What to work on -
A faithful copy of the entries, without any pictures, is what is needed here.

───── Records supplied ─────

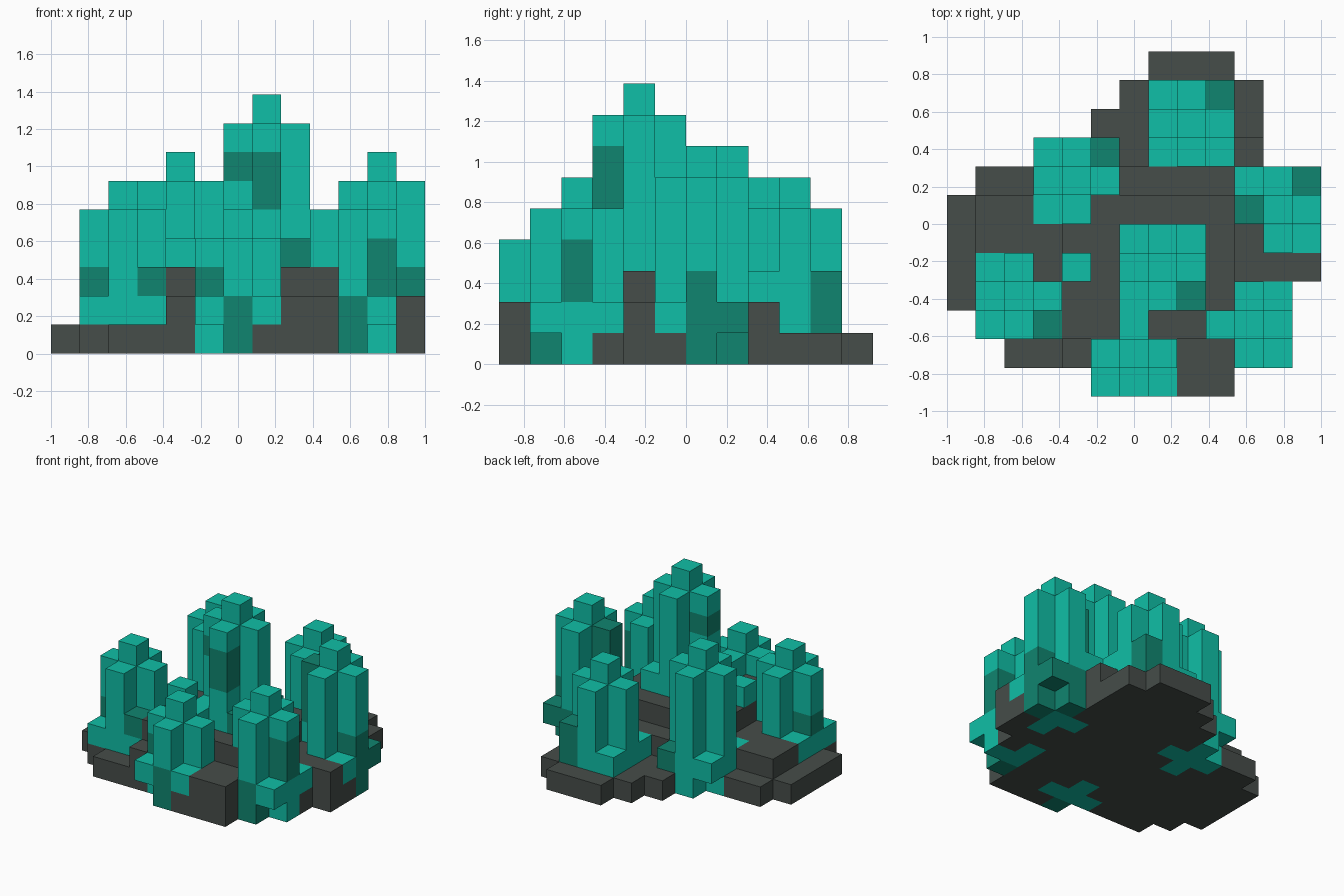
import bpy
import bmesh

cube = bpy.data.objects.get("Cube")
if cube:
    bpy.data.objects.remove(cube, do_unlink=True)

U = 2 / 13          # edge of one block
NX, NY = 13, 12     # blocks across and deep


def make_material(name, rgb):
    m = bpy.data.materials.new(name)
    m.use_nodes = True
    m.diffuse_color = (*rgb, 1)
    bsdf = m.node_tree.nodes["Principled BSDF"]
    bsdf.inputs["Base Color"].default_value = (*rgb, 1)
    bsdf.inputs["Roughness"].default_value = 0.8
    return m


MATS = [make_material("dark_stone", (0.061, 0.074, 0.067)),
        make_material("bright_teal", (0.005, 0.52, 0.385)),
        make_material("deep_teal", (0.005, 0.235, 0.162))]
CODE = {"g": 0, "t": 1, "d": 2}

# Stone base: block heights, one row per depth step from front to back
BASE = ["0000000122000",
        "0011200022000",
        "0111330333000",
        "1111333333010",
        "1112333333222",
        "1222333333201",
        "1221033333000",
        "0110002222200",
        "0000011112200",
        "0000011111100",
        "0000001111100",
        "0000000111000"]

# Crystal clusters: centre column, bottom level, top level,
# arm colours from the bottom up, and corner stubs (dx, dy, level, colours)
CLUSTERS = {
    "back_crystal": ((8, 9), 1, 6, {},
                     [(-1, -1, 1, "t"), (1, -1, 2, "t"), (-1, 1, 1, "t"), (1, 1, 1, "dd")]),
    "back_right_crystal": ((4, 7), 0, 7, {},
                           [(-1, -1, 1, "t"), (-1, 1, 1, "t"), (1, 1, 1, "d")]),
    "left_crystal": ((11, 6), 0, 7,
                     {(1, 0): "dddttt", (0, 1): "ddtttt", (-1, 0): "tttddd"},
                     [(-1, 1, 2, "t"), (1, 1, 1, "d"), (1, -1, 1, "t")]),
    "centre_crystal": ((7, 4), 3, 9,
                       {(0, -1): "ttddt", (-1, 0): "tttdt"},
                       [(-1, -1, 3, "t"), (1, -1, 3, "d"), (-1, 1, 3, "t"), (1, 1, 3, "t")]),
    "front_right_crystal": ((2, 3), 1, 6, {(-1, 0): "tdtt"},
                            [(-1, -1, 1, "t"), (1, -1, 1, "td"), (-1, 1, 1, "t")]),
    "front_left_crystal": ((10, 2), 0, 6,
                           {(0, -1): "ddttt", (1, 0): "ttddt"},
                           [(1, -1, 1, "t"), (1, 1, 1, "t")]),
    "front_crystal": ((6, 1), 0, 5,
                      {(0, -1): "ddtt", (-1, 0): "ttdt"},
                      [(-1, -1, 1, "t"), (1, -1, 1, "t")]),
}
ARMS = [(1, 0), (-1, 0), (0, 1), (0, -1)]


def stack(cells, i, j, level, colours):
    """Pile coloured blocks on one column."""
    for n, c in enumerate(colours):
        cells[(i, j, level + n)] = CODE[c]


parts = {"stone_base": {}}
for j, row in enumerate(BASE):
    for i, h in enumerate(row):
        stack(parts["stone_base"], i, j, 0, "g" * int(h))

for name, ((ci, cj), low, top, arms, stubs) in CLUSTERS.items():
    cells = parts[name] = {}
    stack(cells, ci, cj, low, "t" * (top - low))
    for a in ARMS:
        stack(cells, ci + a[0], cj + a[1], low, arms.get(a, "t" * (top - 1 - low)))
    for dx, dy, level, colours in stubs:
        stack(cells, ci + dx, cj + dy, level, colours)

parts["small_crystal"] = {(4, 4, 3): CODE["t"]}

# The stone takes priority wherever a crystal is rooted in it
stone = parts["stone_base"]
for name, cells in parts.items():
    if name != "stone_base":
        for key in [k for k in cells if k in stone]:
            del cells[key]
filled = set().union(*parts.values())

# Each face direction with its corner offsets, wound outward
SIDES = {(1, 0, 0): [(1, 0, 0), (1, 1, 0), (1, 1, 1), (1, 0, 1)],
         (-1, 0, 0): [(0, 1, 0), (0, 0, 0), (0, 0, 1), (0, 1, 1)],
         (0, 1, 0): [(1, 1, 0), (0, 1, 0), (0, 1, 1), (1, 1, 1)],
         (0, -1, 0): [(0, 0, 0), (1, 0, 0), (1, 0, 1), (0, 0, 1)],
         (0, 0, 1): [(0, 0, 1), (1, 0, 1), (1, 1, 1), (0, 1, 1)],
         (0, 0, -1): [(0, 1, 0), (1, 1, 0), (1, 0, 0), (0, 0, 0)]}


def build(name, cells):
    """Make one object from the exposed sides of its blocks."""
    bm = bmesh.new()
    for (i, j, k), mat in cells.items():
        for (dx, dy, dz), corners in SIDES.items():
            if (i + dx, j + dy, k + dz) in filled:
                continue
            verts = [bm.verts.new(((i + a - NX / 2) * U, (j + b - NY / 2) * U, (k + c) * U))
                     for a, b, c in corners]
            bm.faces.new(verts).material_index = mat
    bmesh.ops.remove_doubles(bm, verts=bm.verts[:], dist=0.001)
    bmesh.ops.dissolve_limit(bm, angle_limit=0.01, verts=bm.verts[:],
                             edges=bm.edges[:], delimit={"MATERIAL"})
    mesh = bpy.data.meshes.new(name)
    bm.to_mesh(mesh)
    bm.free()
    for m in MATS:
        mesh.materials.append(m)
    bpy.context.collection.objects.link(bpy.data.objects.new(name, mesh))


for name, cells in parts.items():
    build(name, cells)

─────

Task solution -
import bpy
import bmesh

cube = bpy.data.objects.get("Cube")
if cube:
    bpy.data.objects.remove(cube, do_unlink=True)

U = 2 / 13          # edge of one block
NX, NY = 13, 12     # blocks across and deep


def make_material(name, rgb):
    m = bpy.data.materials.new(name)
    m.use_nodes = True
    m.diffuse_color = (*rgb, 1)
    bsdf = m.node_tree.nodes["Principled BSDF"]
    bsdf.inputs["Base Color"].default_value = (*rgb, 1)
    bsdf.inputs["Roughness"].default_value = 0.8
    return m


MATS = [make_material("dark_stone", (0.061, 0.074, 0.067)),
        make_material("bright_teal", (0.005, 0.52, 0.385)),
        make_material("deep_teal", (0.005, 0.235, 0.162))]
CODE = {"g": 0, "t": 1, "d": 2}

# Stone base: block heights, one row per depth step from front to back
BASE = ["0000000122000",
        "0011200022000",
        "0111330333000",
        "1111333333010",
        "1112333333222",
        "1222333333201",
        "1221033333000",
        "0110002222200",
        "0000011112200",
        "0000011111100",
        "0000001111100",
        "0000000111000"]

# Crystal clusters: centre column, bottom level, top level,
# arm colours from the bottom up, and corner stubs (dx, dy, level, colours)
CLUSTERS = {
    "back_crystal": ((8, 9), 1, 6, {},
                     [(-1, -1, 1, "t"), (1, -1, 2, "t"), (-1, 1, 1, "t"), (1, 1, 1, "dd")]),
    "back_right_crystal": ((4, 7), 0, 7, {},
                           [(-1, -1, 1, "t"), (-1, 1, 1, "t"), (1, 1, 1, "d")]),
    "left_crystal": ((11, 6), 0, 7,
                     {(1, 0): "dddttt", (0, 1): "ddtttt", (-1, 0): "tttddd"},
                     [(-1, 1, 2, "t"), (1, 1, 1, "d"), (1, -1, 1, "t")]),
    "centre_crystal": ((7, 4), 3, 9,
                       {(0, -1): "ttddt", (-1, 0): "tttdt"},
                       [(-1, -1, 3, "t"), (1, -1, 3, "d"), (-1, 1, 3, "t"), (1, 1, 3, "t")]),
    "front_right_crystal": ((2, 3), 1, 6, {(-1, 0): "tdtt"},
                            [(-1, -1, 1, "t"), (1, -1, 1, "td"), (-1, 1, 1, "t")]),
    "front_left_crystal": ((10, 2), 0, 6,
                           {(0, -1): "ddttt", (1, 0): "ttddt"},
                           [(1, -1, 1, "t"), (1, 1, 1, "t")]),
    "front_crystal": ((6, 1), 0, 5,
                      {(0, -1): "ddtt", (-1, 0): "ttdt"},
                      [(-1, -1, 1, "t"), (1, -1, 1, "t")]),
}
ARMS = [(1, 0), (-1, 0), (0, 1), (0, -1)]


def stack(cells, i, j, level, colours):
    """Pile coloured blocks on one column."""
    for n, c in enumerate(colours):
        cells[(i, j, level + n)] = CODE[c]


parts = {"stone_base": {}}
for j, row in enumerate(BASE):
    for i, h in enumerate(row):
        stack(parts["stone_base"], i, j, 0, "g" * int(h))

for name, ((ci, cj), low, top, arms, stubs) in CLUSTERS.items():
    cells = parts[name] = {}
    stack(cells, ci, cj, low, "t" * (top - low))
    for a in ARMS:
        stack(cells, ci + a[0], cj + a[1], low, arms.get(a, "t" * (top - 1 - low)))
    for dx, dy, level, colours in stubs:
        stack(cells, ci + dx, cj + dy, level, colours)

parts["small_crystal"] = {(4, 4, 3): CODE["t"]}

# The stone takes priority wherever a crystal is rooted in it
stone = parts["stone_base"]
for name, cells in parts.items():
    if name != "stone_base":
        for key in [k for k in cells if k in stone]:
            del cells[key]
filled = set().union(*parts.values())

# Each face direction with its corner offsets, wound outward
SIDES = {(1, 0, 0): [(1, 0, 0), (1, 1, 0), (1, 1, 1), (1, 0, 1)],
         (-1, 0, 0): [(0, 1, 0), (0, 0, 0), (0, 0, 1), (0, 1, 1)],
         (0, 1, 0): [(1, 1, 0), (0, 1, 0), (0, 1, 1), (1, 1, 1)],
         (0, -1, 0): [(0, 0, 0), (1, 0, 0), (1, 0, 1), (0, 0, 1)],
         (0, 0, 1): [(0, 0, 1), (1, 0, 1), (1, 1, 1), (0, 1, 1)],
         (0, 0, -1): [(0, 1, 0), (1, 1, 0), (1, 0, 0), (0, 0, 0)]}


def build(name, cells):
    """Make one object from the exposed sides of its blocks."""
    bm = bmesh.new()
    for (i, j, k), mat in cells.items():
        for (dx, dy, dz), corners in SIDES.items():
            if (i + dx, j + dy, k + dz) in filled:
                continue
            verts = [bm.verts.new(((i + a - NX / 2) * U, (j + b - NY / 2) * U, (k + c) * U))
                     for a, b, c in corners]
            bm.faces.new(verts).material_index = mat
    bmesh.ops.remove_doubles(bm, verts=bm.verts[:], dist=0.001)
    bmesh.ops.dissolve_limit(bm, angle_limit=0.01, verts=bm.verts[:],
                             edges=bm.edges[:], delimit={"MATERIAL"})
    mesh = bpy.data.meshes.new(name)
    bm.to_mesh(mesh)
    bm.free()
    for m in MATS:
        mesh.materials.append(m)
    bpy.context.collection.objects.link(bpy.data.objects.new(name, mesh))


for name, cells in parts.items():
    build(name, cells)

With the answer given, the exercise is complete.